The company, which also eliminated about 150 hourly neckwear manufacturing positions, said it will take a related charge of about $55 million, or $1.05 a share, of which about $50 million will be incurred in the fourth quarter of 2008.
The company, which sells clothes and accessories for men, women, and children under brands such as Van Heusen, Bass and Calvin Klein, also plans to downsize its retail operations, resulting in impairment charges for about 175 stores.
As part of its restructuring efforts, the company stopped domestic production of machine-made neckwear and reduced its warehousing capacity. It expects annualized pre-tax savings of about $40 million from the actions.
Phillips-Van Heusen said it expects fourth-quarter earnings of about 25 cents a share to 30 cents a share, excluding items, on revenue of about $585 million to $590 million.
The company had previously forecast earnings of about 35 cents a share to 45 cents a share, before certain items, on revenue of $595 million to $615 million.
The company, which distributes its products to stores including those of Macy's (M.N), JCPenney (JCP.N), Wal-Mart (WMT.N), cited a difficult Christmas and post-Christmas retail environment for the outlook cut.
The retailer, which expects Calvin Klein royalty revenue for the fourth quarter to be relatively flat, also lowered the higher end of its comparable-store sales forecast for the quarter.
It now expects same-store sales to be down between 8 percent and 10 percent, compared with its prior outlook of a fall of 8 percent to 13 percent.
Phillips-Van Heusen, which has no debt maturities until 2011, said it expects to end the year with a strong balance sheet, with an estimated $320 million to $325 million in cash.
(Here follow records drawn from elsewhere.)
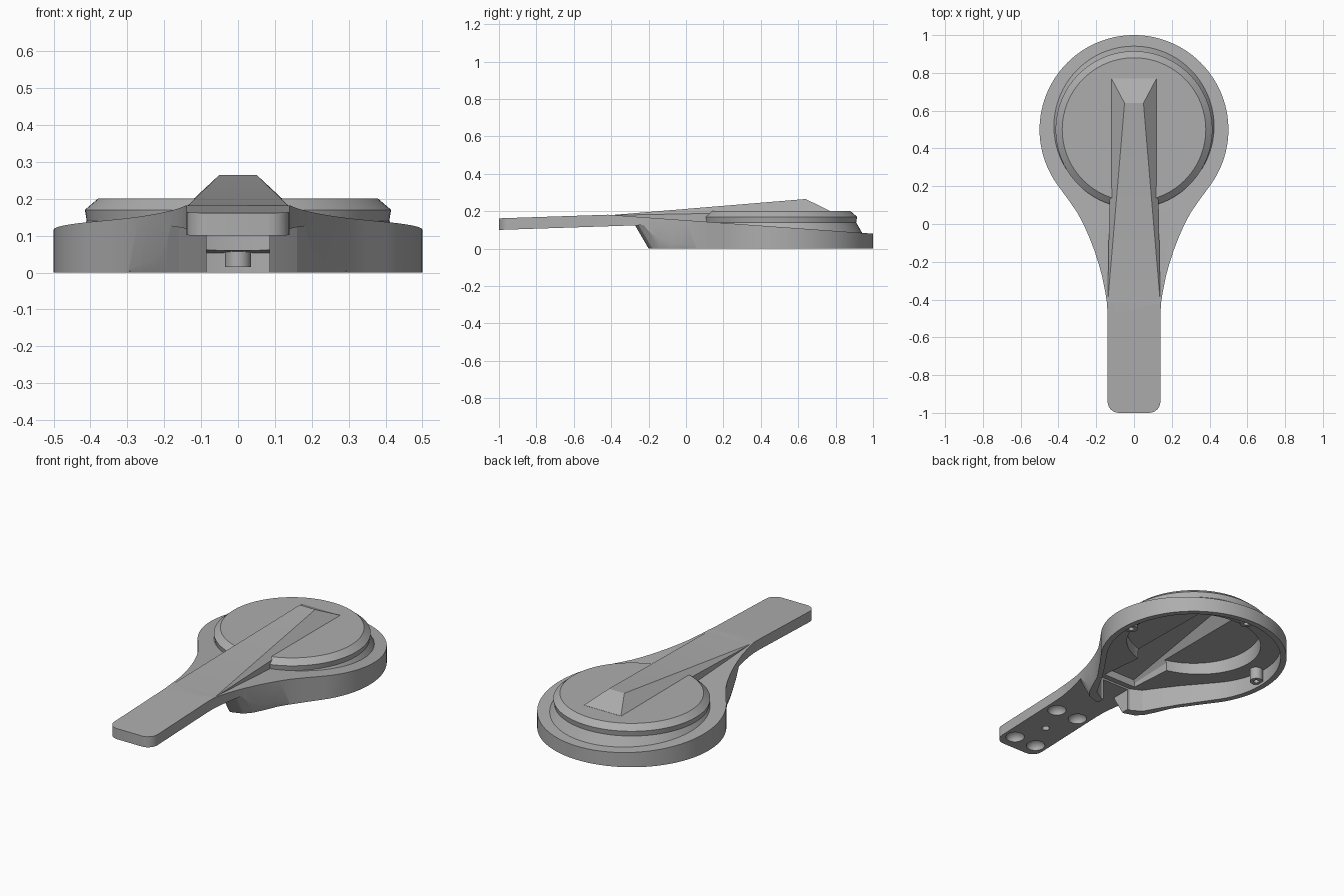
import bpy, bmesh
from math import sin, cos, radians
from mathutils import Vector

if "Cube" in bpy.data.objects:
    bpy.data.objects.remove(bpy.data.objects["Cube"])

grey = bpy.data.materials.new("plain grey")
grey.use_nodes = True
grey.diffuse_color = (0.42, 0.42, 0.42, 1)
grey.node_tree.nodes["Principled BSDF"].inputs["Base Color"].default_value = (0.42, 0.42, 0.42, 1)


def make(name, bm):
    bmesh.ops.recalc_face_normals(bm, faces=bm.faces)
    mesh = bpy.data.meshes.new(name)
    bm.to_mesh(mesh)
    bm.free()
    mesh.materials.append(grey)
    ob = bpy.data.objects.new(name, mesh)
    bpy.context.collection.objects.link(ob)
    return ob


def prism(points, z0, z1):
    bm = bmesh.new()
    face = bm.faces.new([bm.verts.new((x, y, z0)) for x, y in points])
    new = bmesh.ops.extrude_face_region(bm, geom=[face])["geom"]
    for v in new:
        if isinstance(v, bmesh.types.BMVert):
            v.co.z = z1
    return bm


def trim_top(bm, z_at_zero, slope):
    """Remove everything above the plane z = z_at_zero + slope * y."""
    bmesh.ops.bisect_plane(bm, geom=bm.verts[:] + bm.edges[:] + bm.faces[:],
                           plane_co=(0, 0, z_at_zero), plane_no=Vector((0, -slope, 1)),
                           clear_outer=True)
    bmesh.ops.holes_fill(bm, edges=[e for e in bm.edges if e.is_boundary], sides=0)


def loft(sections):
    bm = bmesh.new()
    rings = [[bm.verts.new(p) for p in s] for s in sections]
    for a, b in zip(rings, rings[1:]):
        for i in range(len(a)):
            j = (i + 1) % len(a)
            bm.faces.new((a[i], a[j], b[j], b[i]))
    bm.faces.new(rings[0])
    bm.faces.new(rings[-1])
    return bm


def lathe(profile, x, y, n=96):
    return loft([[(x + r * cos(radians(360 * i / n)), y + r * sin(radians(360 * i / n)), z)
                  for i in range(n)] for r, z in profile])


def combine(target, tool, operation):
    mod = target.modifiers.new("cut", "BOOLEAN")
    mod.operation, mod.object, mod.solver = operation, tool, "EXACT"
    bpy.ops.object.select_all(action="DESELECT")
    bpy.context.view_layer.objects.active = target
    target.select_set(True)
    bpy.ops.object.modifier_apply(modifier=mod.name)
    bpy.data.objects.remove(tool)


def mirrored(half):
    return half + [(-x, y) for x, y in reversed(half) if abs(x) > 1e-5]


def head_arc(r):
    return [(r * cos(radians(a)), 0.5 + r * sin(radians(a))) for a in range(90, -37, -3)]


def ridge(y0, y1, y2, inset, bottom):
    """Tapered crest with a sloping rear end."""
    sections = []
    for y in (y0, y1, y2):
        base = 0.2 + 0.0185 * (y - 0.77) - inset
        base_w = 0.12 + 0.016 * (0.77 - y) - inset
        top = 0.265 + 0.0825 * (y - 0.64) - inset
        top_w = 0.05 + 0.085 * (0.64 - y) - inset * 0.5
        if y == y2:
            top, top_w = base + 0.001, base_w - 0.001
        top_w = min(top_w, base_w - 0.001)
        sections.append([(-base_w, y, bottom), (-base_w, y, base), (-top_w, y, top),
                         (top_w, y, top), (base_w, y, base), (base_w, y, bottom)])
    return loft(sections)


# Whole silhouette: round head, flared neck, straight handle with rounded corners
half = head_arc(0.5)
half += [(0.345, 0.125), (0.3, 0.06), (0.268, 0), (0.237, -0.07), (0.21, -0.14),
         (0.187, -0.21), (0.168, -0.28), (0.152, -0.36), (0.143, -0.42), (0.14, -0.48)]
half += [(0.08 + 0.06 * cos(radians(a)), -0.94 - 0.06 * sin(radians(a))) for a in range(0, 91, 15)]
bm = prism(mirrored(half), 0, 0.5)
trim_top(bm, 0.1514, -0.0714)
trim_top(bm, 0.195, 0.0333)
body = make("lever_body", bm)

# Clear the space under the handle, leaving the slanted nose of the skirt
under = make("under_cutter", loft([[(x, -1.2, -0.1), (x, 0.05, -0.1), (x, 0.05, 0.135), (x, -1.2, 0.0933)]
                                   for x in (-0.4, 0.4)]))
bm = prism(mirrored([(0.6, 0.3), (0.31, 0.08), (0.26, 0), (0.225, -0.08), (0.195, -0.14),
                     (0.16, -0.18), (0.1, -0.2)]), -0.2, 0.3)
for v in bm.verts:
    v.co.y -= 0.58 * v.co.z
combine(under, make("nose", bm), "DIFFERENCE")
combine(body, under, "DIFFERENCE")

# Raised disc and crest
combine(body, make("disc", lathe([(0.445, 0.078), (0.41, 0.14), (0.415, 0.17), (0.38, 0.2)], 0, 0.5)), "UNION")
combine(body, make("crest", ridge(-0.4, 0.64, 0.77, 0, 0.135)), "UNION")

# Hollow underside
bm = prism(mirrored(head_arc(0.468) + [(0.31, 0.125), (0.265, 0.06), (0.205, -0.04),
                                       (0.16, -0.12), (0.1, -0.155)]), -0.1, 0.4)
trim_top(bm, 0.1214, -0.0714)
combine(body, make("skirt_hollow", bm), "DIFFERENCE")
combine(body, make("disc_hollow", lathe([(0.36, -0.1), (0.36, 0.172)], 0, 0.5)), "DIFFERENCE")
combine(body, make("crest_hollow", ridge(-0.12, 0.62, 0.72, 0.03, 0.02)), "DIFFERENCE")
slot = [(0.085, -0.1), (0.085, -0.3)]
combine(body, make("nose_slot", prism(mirrored(slot), -0.1, 0.122)), "DIFFERENCE")

# Round dents and a small hole under the handle
for y in (-0.91, -0.56):
    for x in (-0.072, 0.072):
        bm = bmesh.new()
        bmesh.ops.create_uvsphere(bm, u_segments=24, v_segments=12, radius=0.05)
        for v in bm.verts:
            v.co = (v.co.x + x, v.co.y + y, v.co.z * 0.8 + 0.1333 + 0.0333 * y)
        combine(body, make("dent", bm), "DIFFERENCE")
combine(body, make("hole", lathe([(0.02, 0), (0.02, 0.14)], 0, -0.74, 24)), "DIFFERENCE")

# Bosses on the inner wall
parts = [body]
for name, x, y, top in (("left_boss", 0.44, 0.5, 0.095), ("right_boss", -0.44, 0.5, 0.095),
                        ("rear_boss", 0, 0.94, 0.065)):
    boss = make(name, lathe([(0.035, 0.015), (0.035, top)], x, y, 24))
    combine(boss, make("boss_hole", lathe([(0.015, 0), (0.015, 0.045)], x, y, 16)), "DIFFERENCE")
    parts.append(boss)

bpy.ops.object.select_all(action="DESELECT")
for ob in parts:
    ob.select_set(True)
bpy.context.view_layer.objects.active = body
bpy.ops.object.shade_smooth_by_angle(angle=radians(25))
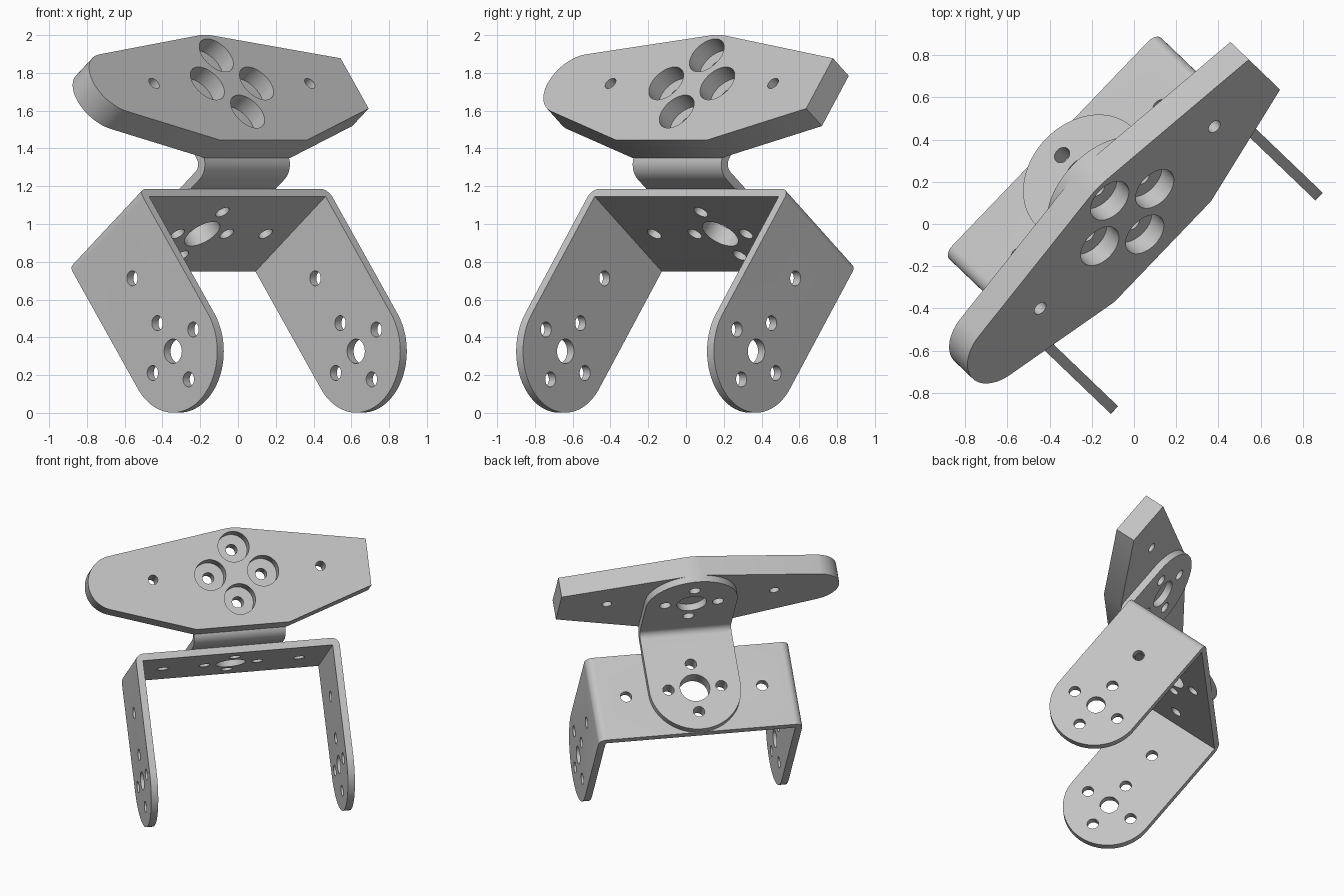
import bpy, bmesh, math
from mathutils import Matrix, Vector
from mathutils.geometry import convex_hull_2d

if "Cube" in bpy.data.objects:
    bpy.data.objects.remove(bpy.data.objects["Cube"])

# One bare metal colour
metal = bpy.data.materials.new("light grey metal")
metal.use_nodes = True
grey = (0.55, 0.55, 0.55, 1)
metal.diffuse_color = grey
metal.node_tree.nodes["Principled BSDF"].inputs["Base Color"].default_value = grey

# Pose of the whole assembly: turned about z and tipped backwards
turn, tip = math.radians(46.2), math.radians(37.7)
side = Vector((math.cos(turn), math.sin(turn), 0))
ahead = Vector((math.sin(turn), -math.cos(turn), 0))
up = Vector((0, 0, 1))
back = -(ahead * math.cos(tip) + up * math.sin(tip))
lift = up * math.cos(tip) - ahead * math.sin(tip)
POSE = Matrix((side, back, lift)).transposed().to_4x4()

SHEET = 0.05      # sheet metal thickness
RADIUS = 0.325    # rounded bracket ends
PITCH = 0.188     # screw circle
SCREW = 0.04
BORE = 0.105
MID_Y = -0.372    # centre of the U bracket's depth
BASE = 0.96       # top of the U bracket
FOOT_Z = 1.407    # centre of the foot plate
FOOT_FRONT, FOOT_BACK = -1.032, -0.88


def arc(a, b, r, start, end, steps=24):
    angles = [math.radians(start + (end - start) * i / steps) for i in range(steps + 1)]
    return [(a + r * math.cos(t), b + r * math.sin(t)) for t in angles]


def circle(a, b, r, steps=40):
    return arc(a, b, r, 0, 360, steps)[:-1]


def ring(a, b):
    """Four screw holes around a centre."""
    return [circle(a + da * PITCH, b + db * PITCH, SCREW)
            for da, db in ((1, 0), (-1, 0), (0, 1), (0, -1))]


def prism(name, outlines, axis, lo, hi):
    """Extrude flat outlines along a local axis."""
    bm = bmesh.new()
    for outline in outlines:
        rings = []
        for d in (lo, hi):
            pts = [{"X": (d, a, b), "Y": (a, d, b), "Z": (a, b, d)}[axis] for a, b in outline]
            rings.append([bm.verts.new(p) for p in pts])
        bottom, top = rings
        bm.faces.new(bottom)
        bm.faces.new(top)
        for i in range(len(bottom)):
            bm.faces.new((bottom[i - 1], bottom[i], top[i], top[i - 1]))
    bmesh.ops.recalc_face_normals(bm, faces=bm.faces[:])
    mesh = bpy.data.meshes.new(name)
    bm.to_mesh(mesh)
    bm.free()
    obj = bpy.data.objects.new(name, mesh)
    bpy.context.scene.collection.objects.link(obj)
    return obj


def carve(obj, operation, outlines, axis, lo, hi):
    cutter = prism("cutter", outlines, axis, lo, hi)
    mod = obj.modifiers.new("carve", "BOOLEAN")
    mod.operation, mod.solver, mod.object = operation, "EXACT", cutter
    bpy.context.view_layer.objects.active = obj
    bpy.ops.object.modifier_apply(modifier=mod.name)
    bpy.data.objects.remove(cutter)


def finish(obj):
    obj.data.transform(POSE)
    obj.data.materials.clear()
    obj.data.materials.append(metal)
    bpy.ops.object.select_all(action="DESELECT")
    obj.select_set(True)
    bpy.context.view_layer.objects.active = obj
    bpy.ops.object.shade_smooth_by_angle(angle=math.radians(25))


# U bracket: bent strip, rounded arm ends, screw holes
half, bend, arm_z = 0.725, 0.055, 0.125
inner = half - SHEET
profile = ([(-half, -0.5)]
           + arc(bend - half, BASE - bend, bend, 180, 90, 8)
           + arc(half - bend, BASE - bend, bend, 90, 0, 8)
           + [(half, -0.5), (inner, -0.5), (inner, BASE - SHEET),
              (-inner, BASE - SHEET), (-inner, -0.5)])
u_bracket = prism("u_bracket", [profile], "Y", -1.2, 0.5)
arm_shape = arc(MID_Y, arm_z, RADIUS, 180, 360, 48) + [(MID_Y + RADIUS, 1.5), (MID_Y - RADIUS, 1.5)]
carve(u_bracket, "INTERSECT", [arm_shape], "X", -1, 1)
arm_holes = [circle(MID_Y, arm_z, 0.065), circle(MID_Y, arm_z + 0.488, SCREW)] + ring(MID_Y, arm_z)
carve(u_bracket, "DIFFERENCE", arm_holes, "X", -1, 1)
base_holes = [circle(0, MID_Y, BORE)] + ring(0, MID_Y)
far_holes = [circle(s * 0.485, MID_Y, SCREW) for s in (-1, 1)]
carve(u_bracket, "DIFFERENCE", base_holes + far_holes, "Z", 0.85, 1.1)
finish(u_bracket)

# L bracket: bent strip with two rounded flanges
bend_y, bend_z = FOOT_BACK + 0.1, BASE + 0.1
profile = ([(0.5, BASE)] + arc(bend_y, bend_z, 0.1, 270, 180, 12)
           + [(FOOT_BACK, 2), (FOOT_BACK + SHEET, 2)]
           + arc(bend_y, bend_z, 0.1 - SHEET, 180, 270, 12) + [(0.5, BASE + SHEET)])
l_bracket = prism("l_bracket", [profile], "X", -0.6, 0.6)
lower_shape = arc(0, MID_Y, RADIUS, 0, 180, 48) + [(-RADIUS, -1.5), (RADIUS, -1.5)]
carve(l_bracket, "INTERSECT", [lower_shape], "Z", 0.5, 2.5)
upper_shape = arc(0, FOOT_Z, RADIUS, 0, 180, 48) + [(-RADIUS, 0.5), (RADIUS, 0.5)]
carve(l_bracket, "INTERSECT", [upper_shape], "Y", -1.5, 1)
carve(l_bracket, "DIFFERENCE", base_holes, "Z", 0.9, 1.1)
carve(l_bracket, "DIFFERENCE", [circle(0, FOOT_Z, BORE)] + ring(0, FOOT_Z), "Y", -0.95, -0.8)
finish(l_bracket)

# Foot plate: hull of a round heel, a round top, a flat bottom and a square toe
points = (circle(-0.86, FOOT_Z, 0.197, 64) + circle(0, FOOT_Z, RADIUS, 96)
          + [(s * 0.33, FOOT_Z - 0.38) for s in (-1, 1)]
          + [(0.938, FOOT_Z + s * 0.168) for s in (-1, 1)])
outline = [points[i] for i in convex_hull_2d([Vector(p) for p in points])]
foot_plate = prism("foot_plate", [outline], "Y", FOOT_FRONT, FOOT_BACK)
sockets = [circle(da * PITCH, FOOT_Z + db * PITCH, 0.11)
           for da, db in ((1, 0), (-1, 0), (0, 1), (0, -1))]
carve(foot_plate, "DIFFERENCE", sockets, "Y", -1.2, FOOT_FRONT + 0.1)
end_holes = [circle(s * 0.596, FOOT_Z, 0.034) for s in (-1, 1)]
carve(foot_plate, "DIFFERENCE", ring(0, FOOT_Z) + end_holes, "Y", -1.2, -0.7)
finish(foot_plate)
The company's shares were down $1.06 at $17.75 in trading after the bell. They had closed at $18.81 Wednesday on the New York Stock Exchange. (Reporting by Dhanya Skariachan in Bangalore; Editing by Pratish Narayanan)